Barbati explained that a multitude of reasons resulted in the decision, including lack of interest and expenses, but came down to changes in the layout of the 2022-2023 academic calendar.
“It just didn’t seem like it was really in the best interest of our students,” said Barbati. “We wanted to capture the students at the time in which they would be most excited to … participate in senior activities, which is why we’re introducing them the week prior now.”
Barbati said that if they kept Senior Week for after finals, seniors would be on campus for eight days after the last testing day and explained that it seemed excessive.
“The senior class counsel and I were really trying to figure out what would be best for the students given the timeline,” said Barbati.
Although he said there hasn’t been any complaints, some seniors are still upset with the decision to move Senior Week to before finals, due to many events being held during the last week of classes and the weekend before final exams.
“I was disappointed because a lot of the events were during the week when I had class or I have other things going on already,” said Rizzo.
Vice chair of the senior class and healthcare policy major Katy Timari said that she, along with Barbati and senior class chair Lindsay Clarke, had some fears about not being able to provide a Senior Week this year. They listed a lack of attendance and students’ unwillingness to pay additional fees for activities as reasons why the decision was made to skip it. Instead, they decided to hold more events throughout the semester.
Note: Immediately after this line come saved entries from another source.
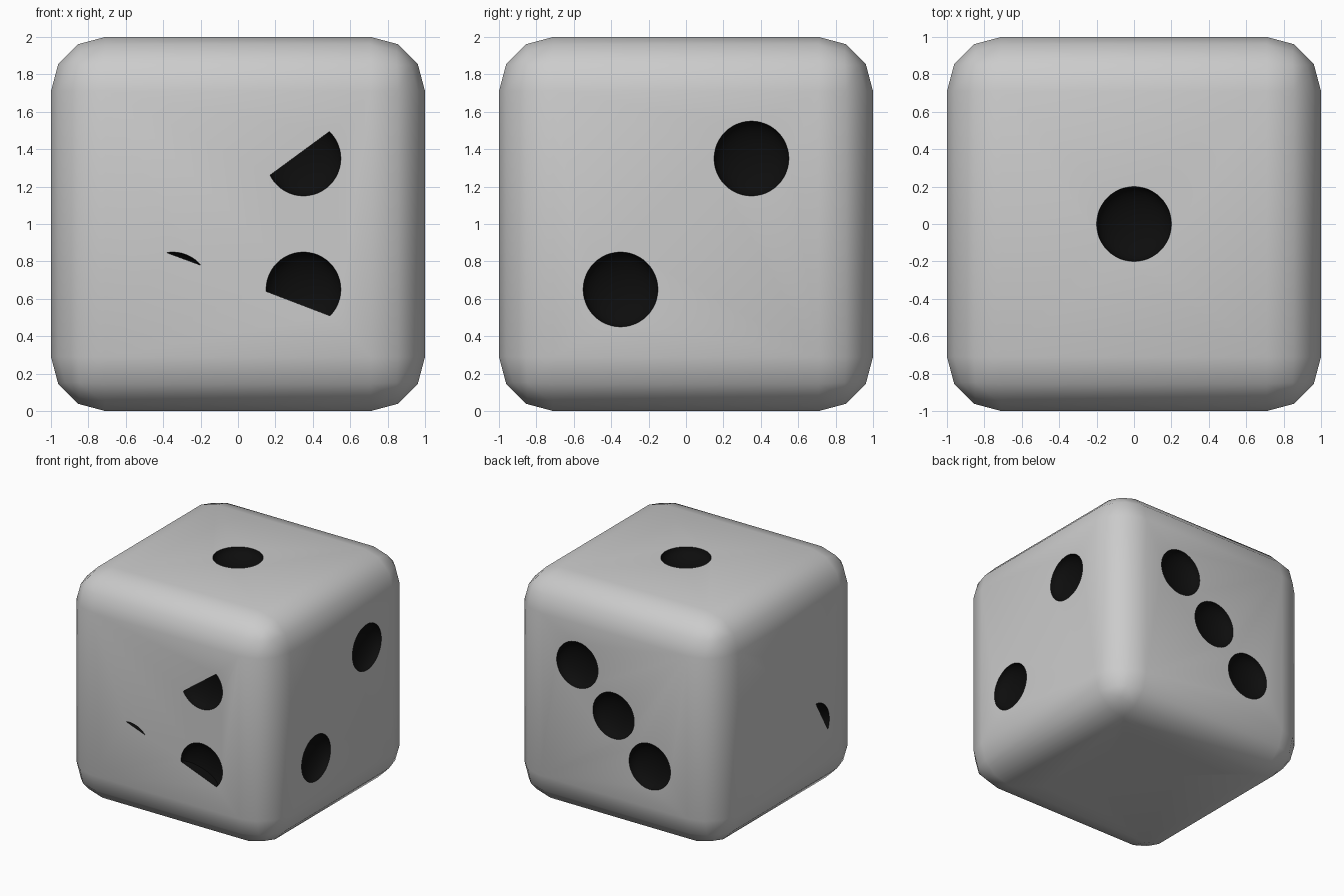
import bpy, bmesh
from mathutils import Vector, Matrix

if "Cube" in bpy.data.objects:
    bpy.data.objects.remove(bpy.data.objects["Cube"])

R, DEPTH, A, B = 0.2, 0.1, 0.35, 0.42

black = bpy.data.materials.new("pip_black")
black.diffuse_color = (0.004, 0.004, 0.004, 1)
black.use_nodes = True
black.node_tree.nodes["Principled BSDF"].inputs["Base Color"].default_value = black.diffuse_color


def make_object(name, bm):
    mesh = bpy.data.meshes.new(name)
    bm.to_mesh(mesh)
    bm.free()
    mesh.materials.append(None)
    mesh.materials.append(black)
    ob = bpy.data.objects.new(name, mesh)
    bpy.context.collection.objects.link(ob)
    return ob


# Rounded cube body
bm = bmesh.new()
bmesh.ops.create_cube(bm, size=2, matrix=Matrix.Translation((0, 0, 1)))
bmesh.ops.bevel(bm, geom=bm.edges[:], offset=0.29, segments=3, profile=0.5,
                affect='EDGES')
die = make_object("die_body", bm)

# Pips per face: (u axis, v axis, [(u, v, chord or None)])
# A chord trims a pip, keeping the part on its left.
X, Y, Z = Vector((1, 0, 0)), Vector((0, 1, 0)), Vector((0, 0, 1))
faces = [
    (X, Y, [(0, 0, None)]),                                       # top
    (Y, Z, [(-A, -A, None), (A, A, None)]),                       # right
    (-X, Z, [(-A, A, None), (0, 0, None), (A, -A, None)]),        # back
    (X, Z, [(A, A, ((.14, .145), (-.18, -.09))),                  # front
            (A, -A, ((-.2, -.01), (.14, -.14))),
            (-A, -A, ((-.04, .2), (.15, .13)))]),
    (-Y, Z, [(A, A, ((.14, .145), (-.18, -.09))),                 # left
             (A, -A, ((.014, .2), (.17, -.07)))]),
    (X, -Y, [(0, -A, None),                                       # bottom
             (B, -A, ((.13, -.17), (0, .19))),
             (-B, -A, ((.19, .07), (-.07, -.19))),
             (B, A, ((-.18, .07), (.05, .19))),
             (0, A, ((-.12, .16), (.17, -.1)))]),
]


def add_pip(target, u, v, pu, pv, chord):
    """Append one flattened, optionally trimmed, ball to the cutter mesh."""
    pip = bmesh.new()
    bmesh.ops.create_uvsphere(pip, u_segments=48, v_segments=16, radius=1,
                              matrix=Matrix.Diagonal((R, R, DEPTH, 1)))
    if chord:
        p, q = Vector((*chord[0], 0)), Vector((*chord[1], 0))
        cut = bmesh.ops.bisect_plane(
            pip, geom=pip.verts[:] + pip.edges[:] + pip.faces[:], dist=1e-5,
            plane_co=p, plane_no=Z.cross(q - p).normalized(), clear_inner=True)
        rim = [e for e in pip.edges if e.is_boundary]
        bmesh.ops.holes_fill(pip, edges=rim, sides=0)
    n = u.cross(v)
    place = Matrix((u, v, n)).transposed().to_4x4()
    place.translation = Z + n + u * pu + v * pv
    pip.transform(place)
    bmesh.ops.recalc_face_normals(pip, faces=pip.faces[:])
    for f in pip.faces:
        f.material_index = 1
    temp = bpy.data.meshes.new("temp")
    pip.to_mesh(temp)
    pip.free()
    target.from_mesh(temp)
    bpy.data.meshes.remove(temp)


cut_bm = bmesh.new()
for u, v, pips in faces:
    for pu, pv, chord in pips:
        add_pip(cut_bm, u, v, pu, pv, chord)
cutter = make_object("pip_cutter", cut_bm)
cutter.hide_render = True

# Carve the pips out of the body
mod = die.modifiers.new("pips", 'BOOLEAN')
mod.operation, mod.solver, mod.object = 'DIFFERENCE', 'EXACT', cutter
bpy.context.view_layer.objects.active = die
die.select_set(True)
bpy.ops.object.modifier_apply(modifier=mod.name)
bpy.data.objects.remove(cutter)
bpy.ops.object.shade_smooth_by_angle(angle=0.7)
“We held it throughout the course of the semester so that way we could pull from different funding in order to be able to have events that were free for people to go to,” said Timari. “We had a tailgating event at the pub prior to one of our basketball games in February, this upcoming Friday, we are having Last Call at the pub … and then we’re also having our Senior Ball.”
According to Barbati’s April 5 email, students who wished to participate in all of the Senior Week events last year had to pay a fee of $140, or a total of $200 if they also wished to bring a guest to Senior Ball. Tickets to the ball were included in this package and were also offered separately at $60 a ticket for seniors who did not want the entire event package.
By pulling funding from different sources in order to have events throughout the semester, seniors were spared an additional charge of $80 to participate in Senior Week. However, even this decision that takes into account students’ financial situations isn’t without its consequences.
“There are people who went on the semester in LA trip who weren’t here throughout the semester,” Rizzo pointed out. “It’s difficult for those people to be fully involved as well when the events are spread out throughout the year.”
When asked how she feels about not having a Senior Week as a senior herself, Timari responded, “It’s a little bit sad that it isn’t like a week at the end of the school year, but again, we do really have a lot of really fun events that have been provided.”
Senior film and television major Karl Stever shared similar feelings.
“I think it’s cool that we get to have a Senior Ball and some fun senior events. I guess it does suck to some extent that we can’t have a week dedicated to us, but it is what it is,” said Stever. “I think that we should be grateful for the events that we do have, you know? I’m sure that a lot of people would be upset if we didn’t have the ball or other events for the seniors.”
While Rizzo recognized the hard work that was put into these events and their organizers’ sensitivity to students’ financial situations, she also expressed how the COVID-19 pandemic added to her disappointment.
“Our class of 2023 missed out on half of our spring semester in person our freshman year, we missed out on a sophomore year in person, and then our junior year was, like, masks,” said Rizzo. “So this senior year was like our first fully in-person year, so I thought [Senior Week] would be a great way to celebrate what we’ve gone through and how far we’ve come.”
Amethyst Martinez contributed to the reporting for this story.